The "Not So" Formularies On Medicare Part D Are Better Than Before
There are so many articles on Medicare Part D, but don’t expect rave reviews. Because while it was created with the best intentions that the federal government could muster, the fact is, Medicare Part D has had less than stellar reviews, and that tells you something when you consider that it only came into law two years ago in January, 2006.
It was hopeful in the beginning. In the past, Medicare recipients could only access prescription drugs when it was incidental to their hospital or outpatient care.
Part D, on the other hand, promised its intended constituents a chance to save on their prescription drug costs through a drug plan.
In real life, a Medicare recipient could have access to Part D coverage if they enrolled in a stand-alone Prescription Drug Plan or PDP or through a Medicare Advantage Plan with coverage on prescription drugs. Not all drugs are treated the same under Part D.
The plan providers gave the incentive for recipients to choose certain drug classes over others through different tiered formularies.
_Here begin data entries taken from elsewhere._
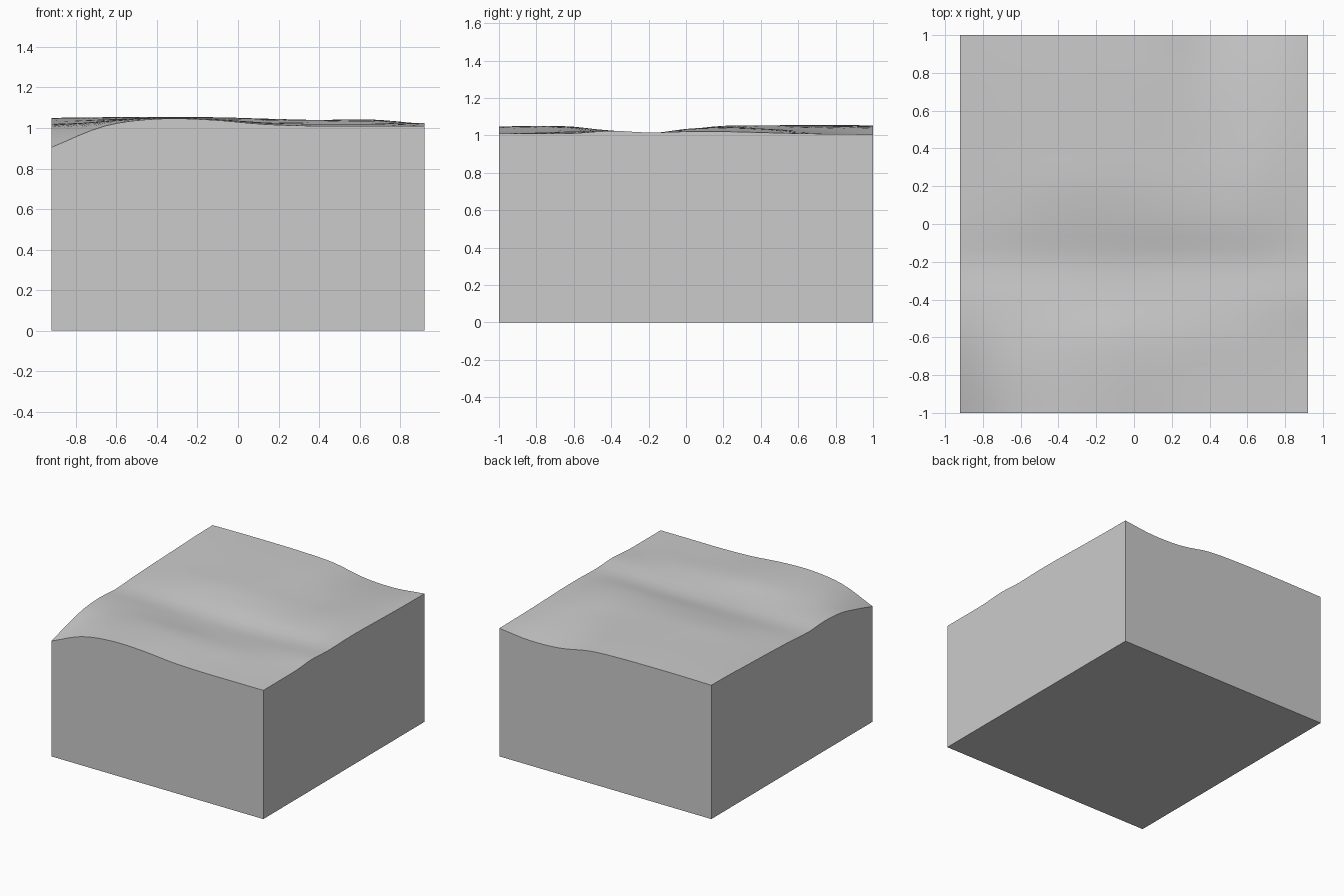
import bpy, bmesh, math

if "Cube" in bpy.data.objects:
    bpy.data.objects.remove(bpy.data.objects["Cube"])

HALF_X, HALF_Y = 0.92, 1.0
NX, NY = 28, 30

# Control heights of the rolling top, in thousandths above or below z = 1
# (rows run front to back, columns left to right)
RELIEF = [
    [-95, 10, 45, 40, 18, 10, 10, 10],
    [-40, 30, 50, 45, 25, 14, 14, 10],
    [5, 35, 46, 41, 26, 20, 20, 11],
    [18, 26, 22, 12, 7, 10, 20, 24],
    [8, 10, 5, 0, -4, 0, 10, 15],
    [20, 28, 30, 30, 29, 30, 34, 20],
    [28, 40, 50, 50, 45, 40, 42, 20],
    [35, 45, 52, 53, 45, 36, 35, 15],
    [41, 50, 54, 53, 45, 30, 20, 10],
    [48, 53, 55, 53, 44, 14, 2, 7],
    [50, 53, 53, 50, 37, -10, -20, 5],
]


def spline(vals, t):
    """Catmull-Rom through evenly spaced values, t in 0..1."""
    n = len(vals) - 1
    i = min(int(t * n), n - 1)
    f = t * n - i
    b, c = vals[i], vals[i + 1]
    a = vals[i - 1] if i > 0 else 2 * b - c
    d = vals[i + 2] if i + 2 <= n else 2 * c - b
    return b + 0.5 * f * (c - a + f * (2*a - 5*b + 4*c - d + f * (3*(b - c) + d - a)))


def height(u, v):
    return 1 + spline([spline(row, u) for row in RELIEF], v) / 1000


# Rolling top surface
bm = bmesh.new()
bmesh.ops.create_grid(bm, x_segments=NX, y_segments=NY, size=1)
for vert in bm.verts:
    u = min(max((vert.co.x + 1) / 2, 0), 1)
    v = min(max((vert.co.y + 1) / 2, 0), 1)
    vert.co = ((2 * u - 1) * HALF_X, (2 * v - 1) * HALF_Y, height(u, v))
for face in bm.faces:
    face.smooth = True

# Straight walls down to a flat base
rim = [e for e in bm.edges if e.is_boundary]
new = bmesh.ops.extrude_edge_only(bm, edges=rim)["geom"]
for g in new:
    if isinstance(g, bmesh.types.BMVert):
        g.co.z = 0
base = [e for e in bm.edges if e.is_boundary]
bmesh.ops.contextual_create(bm, geom=base)
bmesh.ops.recalc_face_normals(bm, faces=bm.faces)

mesh = bpy.data.meshes.new("terrain_block")
bm.to_mesh(mesh)
bm.free()
block = bpy.data.objects.new("terrain_block", mesh)
bpy.context.collection.objects.link(block)

# Smooth top, crisp block edges
bpy.context.view_layer.objects.active = block
block.select_set(True)
bpy.ops.object.shade_smooth_by_angle(angle=math.radians(35))
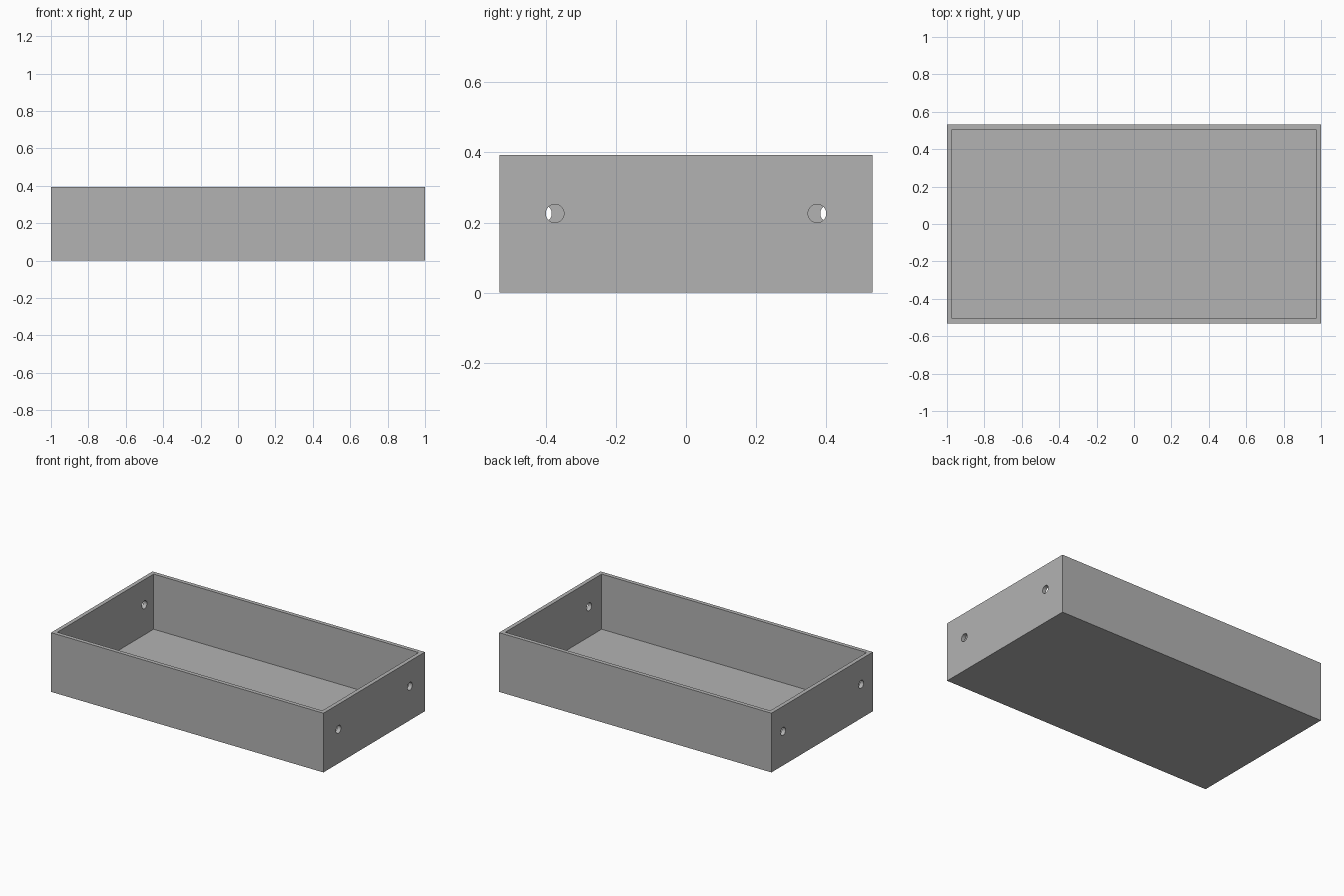
import bpy
import math

LENGTH, WIDTH, HEIGHT, WALL = 2.0, 1.064, 0.393, 0.027
HOLE_RADIUS, HOLE_HEIGHT = 0.026, 0.226

default = bpy.data.objects.get("Cube")
if default:
    bpy.data.objects.remove(default, do_unlink=True)

# Single plain grey finish
grey = bpy.data.materials.new("plain grey")
grey.use_nodes = True
colour = (0.45, 0.45, 0.45, 1.0)
grey.diffuse_color = colour
shader = next(n for n in grey.node_tree.nodes if n.type == "BSDF_PRINCIPLED")
shader.inputs["Base Color"].default_value = colour


def box(name, size, z_bottom):
    bpy.ops.mesh.primitive_cube_add(size=1, location=(0, 0, z_bottom + size[2] / 2))
    obj = bpy.context.object
    obj.name = name
    obj.scale = size
    bpy.ops.object.transform_apply(location=True, rotation=True, scale=True)
    obj.data.materials.append(grey)
    return obj


def cut(target, cutter):
    mod = target.modifiers.new(cutter.name, "BOOLEAN")
    mod.operation = "DIFFERENCE"
    mod.solver = "EXACT"
    mod.object = cutter
    bpy.context.view_layer.objects.active = target
    bpy.ops.object.modifier_apply(modifier=mod.name)
    bpy.data.objects.remove(cutter, do_unlink=True)


# Open tray: solid block with its inside hollowed out
tray = box("tray", (LENGTH, WIDTH, HEIGHT), 0)
cut(tray, box("tray_hollow", (LENGTH - 2 * WALL, WIDTH - 2 * WALL, HEIGHT), WALL))

# Two round holes per end wall, set wider apart on the right end
for side, spacing in ((1, 0.374), (-1, 0.409)):
    for end in (-1, 1):
        bpy.ops.mesh.primitive_cylinder_add(
            vertices=48, radius=HOLE_RADIUS, depth=WALL * 4,
            location=(side * (LENGTH - WALL) / 2, end * spacing, HOLE_HEIGHT),
            rotation=(0, math.pi / 2, 0))
        drill = bpy.context.object
        drill.name = "hole_cutter"
        drill.data.materials.append(grey)
        cut(tray, drill)

# Smooth hole walls, crisp box edges
bpy.ops.object.select_all(action="DESELECT")
tray.select_set(True)
bpy.context.view_layer.objects.active = tray
bpy.ops.object.shade_smooth_by_angle(angle=math.radians(30))
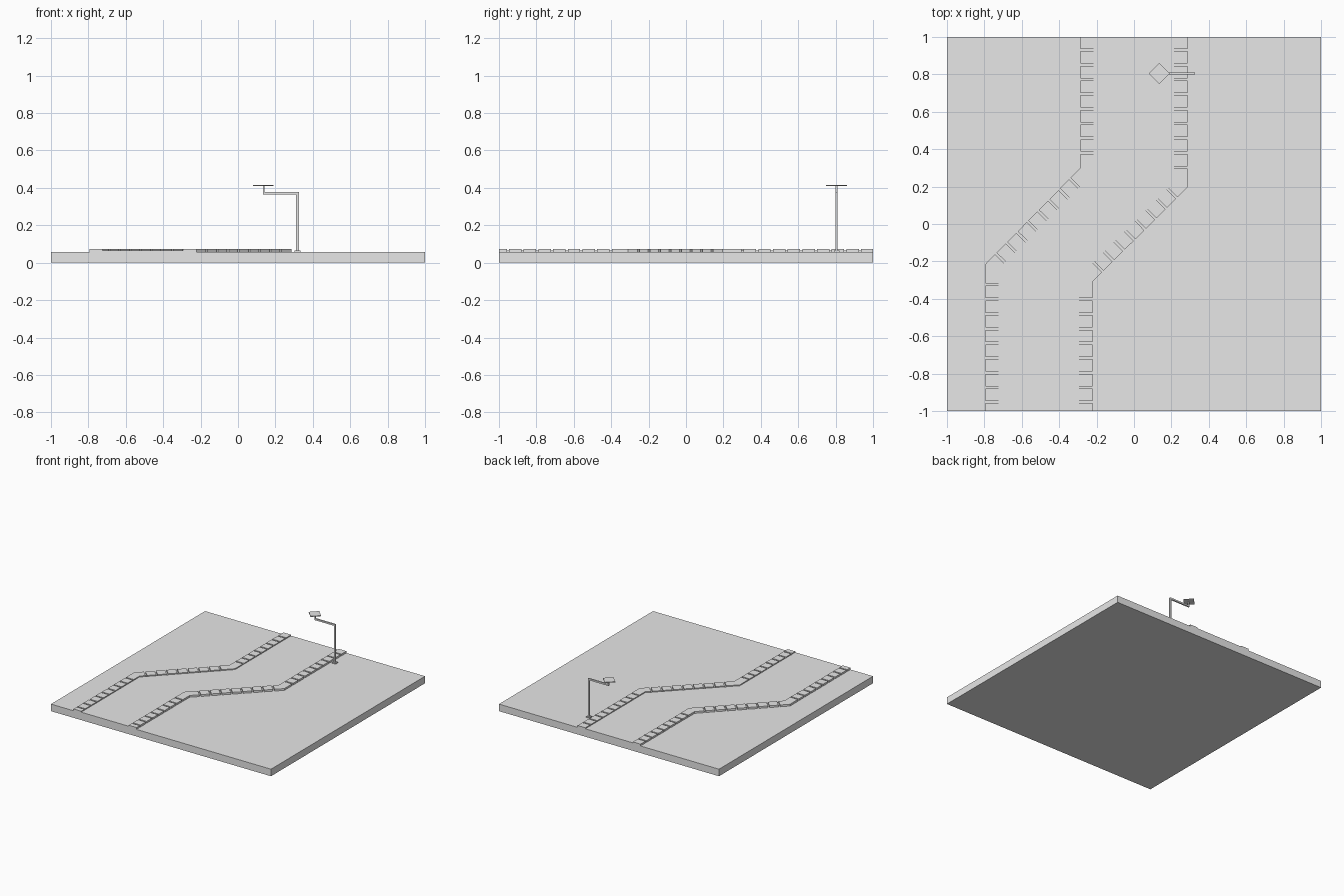
import bpy, bmesh
from mathutils import Vector

cube = bpy.data.objects.get("Cube")
if cube:
    bpy.data.objects.remove(cube, do_unlink=True)

grey = bpy.data.materials.new("plain_grey")
grey.use_nodes = True
grey.diffuse_color = (0.8, 0.8, 0.8, 1)
grey.node_tree.nodes["Principled BSDF"].inputs["Base Color"].default_value = (0.8, 0.8, 0.8, 1)

SLAB_TOP, ROAD_TOP, KERB_TOP = 0.058, 0.065, 0.073
KERB_WIDTH, GAP, STEP = 0.07, 0.012, 0.0785


def add_prism(bm, outline, z0, z1):
    """Extrude a flat outline from z0 up to z1."""
    face = bm.faces.new([bm.verts.new((p[0], p[1], z0)) for p in outline])
    top = bmesh.ops.extrude_face_region(bm, geom=[face])
    verts = [v for v in top["geom"] if isinstance(v, bmesh.types.BMVert)]
    bmesh.ops.translate(bm, verts=verts, vec=(0, 0, z1 - z0))


def finish(name, bm):
    bmesh.ops.recalc_face_normals(bm, faces=bm.faces)
    mesh = bpy.data.meshes.new(name)
    bm.to_mesh(mesh)
    bm.free()
    mesh.materials.append(grey)
    obj = bpy.data.objects.new(name, mesh)
    bpy.context.collection.objects.link(obj)
    return obj


def box(name, x0, x1, y0, y1, z0, z1):
    bm = bmesh.new()
    add_prism(bm, [(x0, y0), (x1, y0), (x1, y1), (x0, y1)], z0, z1)
    return finish(name, bm)


def offset_path(path, dist):
    """Mitred sideways copy of a path; positive distance goes right."""
    normals = []
    for a, b in zip(path, path[1:]):
        d = (b - a).normalized()
        normals.append(Vector((d.y, -d.x)))
    result = []
    for i, p in enumerate(path):
        n0, n1 = normals[max(i - 1, 0)], normals[min(i, len(normals) - 1)]
        m = (n0 + n1).normalized()
        result.append(p + m * (dist / m.dot(n0)))
    return result


def kerb(name, outer, inner):
    """Row of kerb stones with narrow gaps, mitred at the bends."""
    bm = bmesh.new()
    for i in range(3):
        a, b, c, d = outer[i], outer[i + 1], inner[i], inner[i + 1]
        direction = (b - a).normalized()
        length = (b - a).length
        if i == 1:
            count = round(length / 0.08)
            cuts = [length * k / count for k in range(1, count)]
        else:
            spaced = [0.048 + STEP * k for k in range(20)]
            if i == 2:
                spaced = [length - 0.022 - s for s in reversed(spaced)]
            lo, hi = (0.0, length - 0.05) if i == 0 else (0.05, length)
            cuts = [s for s in spaced if lo < s < hi]
        shift = c - a
        side = shift - direction * shift.dot(direction)
        starts = [(a, c)]
        ends = []
        for s in cuts:
            before = a + direction * (s - GAP / 2)
            after = a + direction * (s + GAP / 2)
            ends.append((before, before + side))
            starts.append((after, after + side))
        ends.append((b, d))
        for (p, q), (r, t) in zip(starts, ends):
            add_prism(bm, [p, r, t, q], SLAB_TOP, KERB_TOP)
    return finish(name, bm)


# Ground slab
box("ground_slab", -1, 1, -1, 1, 0, SLAB_TOP)

# Bent road between two kerbs
right_outer = [Vector(p) for p in ((-0.795, -1), (-0.795, -0.215), (-0.287, 0.3), (-0.287, 1))]
left_outer = [Vector(p) for p in ((-0.223, -1), (-0.223, -0.31), (0.285, 0.195), (0.285, 1))]
right_inner = offset_path(right_outer, KERB_WIDTH)
left_inner = offset_path(left_outer, -KERB_WIDTH)
bm = bmesh.new()
add_prism(bm, right_inner + left_inner[::-1], SLAB_TOP, ROAD_TOP)
finish("road", bm)
kerb("right_kerb", right_outer, right_inner)
kerb("left_kerb", left_outer, left_inner)

# Street lamp: foot, post, arm, hanger and diamond plate
LY = 0.805
box("lamp_foot", 0.303, 0.333, LY - 0.015, LY + 0.015, SLAB_TOP, 0.066)
box("lamp_post", 0.311, 0.325, LY - 0.006, LY + 0.006, 0.066, 0.378)
box("lamp_arm", 0.135, 0.311, LY - 0.006, LY + 0.006, 0.365, 0.378)
box("lamp_hanger", 0.133, 0.143, LY - 0.005, LY + 0.005, 0.378, 0.41)
bm = bmesh.new()
R = 0.056
add_prism(bm, [(0.135 + R, LY), (0.135, LY + R), (0.135 - R, LY), (0.135, LY - R)], 0.409, 0.415)
finish("lamp_plate", bm)
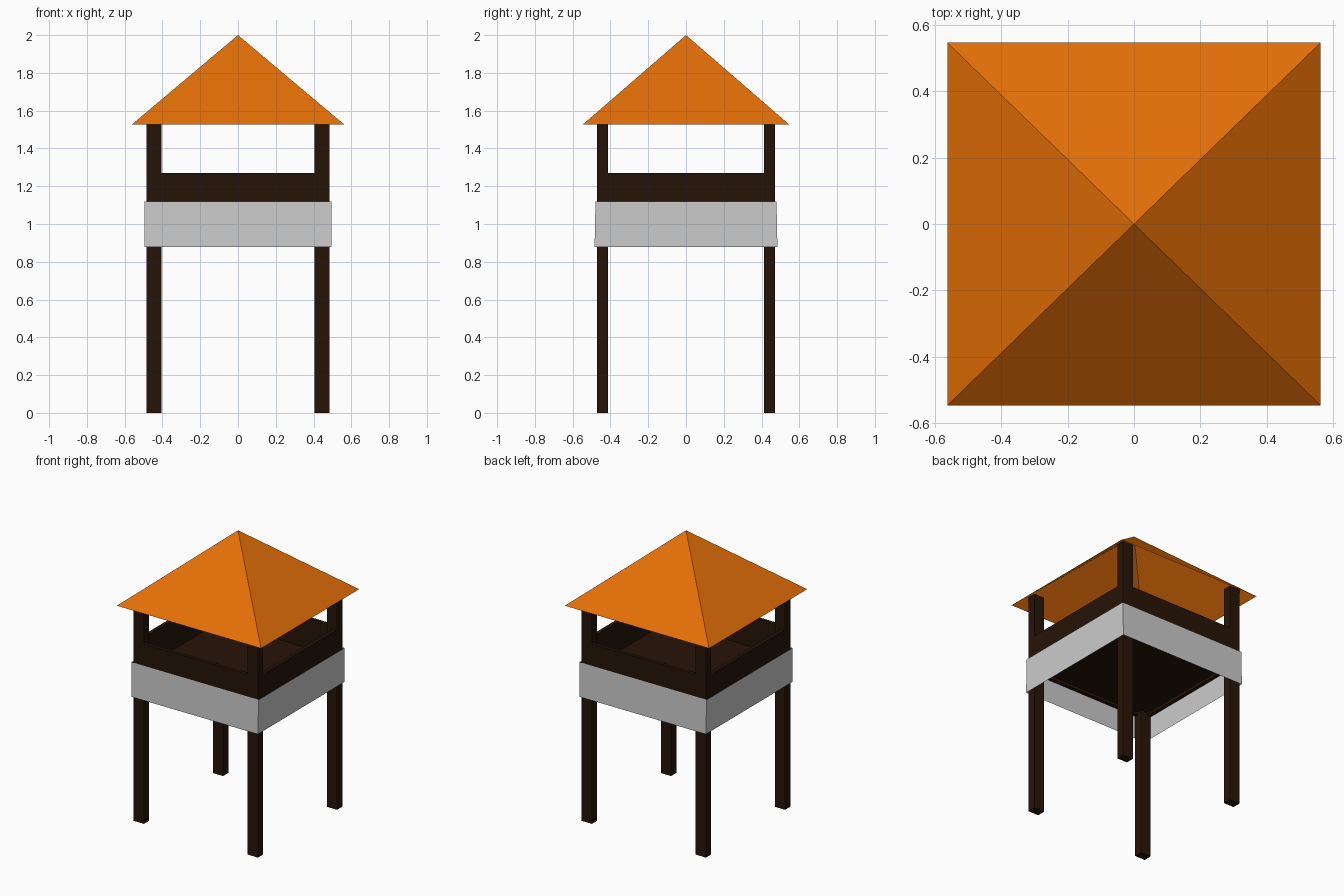
import bpy, bmesh

if "Cube" in bpy.data.objects:
    bpy.data.objects.remove(bpy.data.objects["Cube"])


def material(name, rgb):
    m = bpy.data.materials.new(name)
    m.diffuse_color = (*rgb, 1)
    m.use_nodes = True
    m.node_tree.nodes["Principled BSDF"].inputs["Base Color"].default_value = m.diffuse_color
    return m


WOOD = material("dark_wood", (0.019, 0.007, 0.002))
ORANGE = material("orange_roof", (0.78, 0.16, 0.002))


def add_object(name, bm, mat=None):
    me = bpy.data.meshes.new(name)
    bmesh.ops.recalc_face_normals(bm, faces=bm.faces[:])
    bm.to_mesh(me)
    bm.free()
    ob = bpy.data.objects.new(name, me)
    bpy.context.collection.objects.link(ob)
    if mat:
        me.materials.append(mat)
    return ob


def box(name, x0, x1, y0, y1, z0, z1, mat):
    bm = bmesh.new()
    bmesh.ops.create_cube(bm, size=1)
    bmesh.ops.scale(bm, vec=(x1 - x0, y1 - y0, z1 - z0), verts=bm.verts)
    bmesh.ops.translate(bm, vec=((x0 + x1) / 2, (y0 + y1) / 2, (z0 + z1) / 2), verts=bm.verts)
    return add_object(name, bm, mat)


def ring(bm, hx, hy, z):
    return [bm.verts.new((sx * hx, sy * hy, z))
            for sx, sy in ((-1, -1), (1, -1), (1, 1), (-1, 1))]


XO, XI, YO, YI = 0.485, 0.405, 0.471, 0.412   # outer and inner post limits

# Four corner posts
for sx, xn in ((-1, "left"), (1, "right")):
    for sy, yn in ((-1, "front"), (1, "back")):
        xs, ys = sorted((sx * XI, sx * XO)), sorted((sy * YI, sy * YO))
        box(f"{yn}_{xn}_post", *xs, *ys, 0, 1.58, WOOD)

# Railing boards between the posts, flush with their outer faces
T, Z0, Z1 = 0.025, 1.03, 1.27
for s, yn, xn in ((-1, "front", "left"), (1, "back", "right")):
    ys = sorted((s * YO, s * (YO - T)))
    box(f"{yn}_railing", -XI, XI, *ys, Z0, Z1, WOOD)
    xs = sorted((s * XO, s * (XO - T)))
    box(f"{xn}_railing", *xs, -YI, YI, Z0, Z1, WOOD)

# Thin platform floor, set just above the lower edge of the boards
box("floor", -XO + T, XO - T, -YO + T, YO - T, 1.05, 1.06, WOOD)

# Open grey band wrapped around the platform
bm = bmesh.new()
lo, hi = ring(bm, 0.494, 0.484, 0.878), ring(bm, 0.496, 0.479, 1.12)
for i in range(4):
    j = (i + 1) % 4
    bm.faces.new((lo[i], lo[j], hi[j], hi[i]))
add_object("platform_band", bm)

# Hollow pyramid roof, open underneath
bm = bmesh.new()
eave = ring(bm, 0.563, 0.547, 1.526)
apex = bm.verts.new((0, 0, 2))
for i in range(4):
    bm.faces.new((eave[i], eave[(i + 1) % 4], apex))
add_object("roof", bm, ORANGE)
Having different formularies adversely affected Part D plan holders. In most cases, they are unable to find plans that cover all their needed prescription medicines. And since the drugs are priced at profit, it’s rare that they could get their medicines in adequate necessary amounts. This only underscores the fact that the federal government has not been able to haggle for lower prices with the large pharmaceutical firms. This too also highlights the government’s original intention to make the private sector the implementing force behind Medicare Part D.
So it is not surprising to find many articles on Part D putting it down as “messy”, even going as far as substituting the D with “disaster” instead of drugs. Having an unregulated overall system has invariably compromised the overall accessibility of commercial-quality prescription drugs.
Since state-managed Medicare programs have little or no access to data, specifically on prescription drug claims by Medicare recipients, they have essentially been unable to manage their overall healthcare. This is especially true for dual-eligibles or people who both have Medicare and Medicaid. The Medicare Part D industry is a largely unregulated industry and you have plan providers and their different formularies – probably the only regulation to Part D is that all claims are reimbursed by the Centers for Medicare and Medicaid Services.
So, should we just scrap Part D altogether and go back to the old Medicare insurance system? Not really. Lest you be nostalgic, in the old days, your prescription drugs could only be covered when they were incidental and necessary to your outpatient care. You had to contend with many drug restrictions back then.
What the federal government can do is to regulate the formularies of the different plan providers and negotiate the prices of drugs.
The rest of the government’s efforts should be in line with the end-in-mind of providing adequate healthcare to Medicare recipients more than anything else.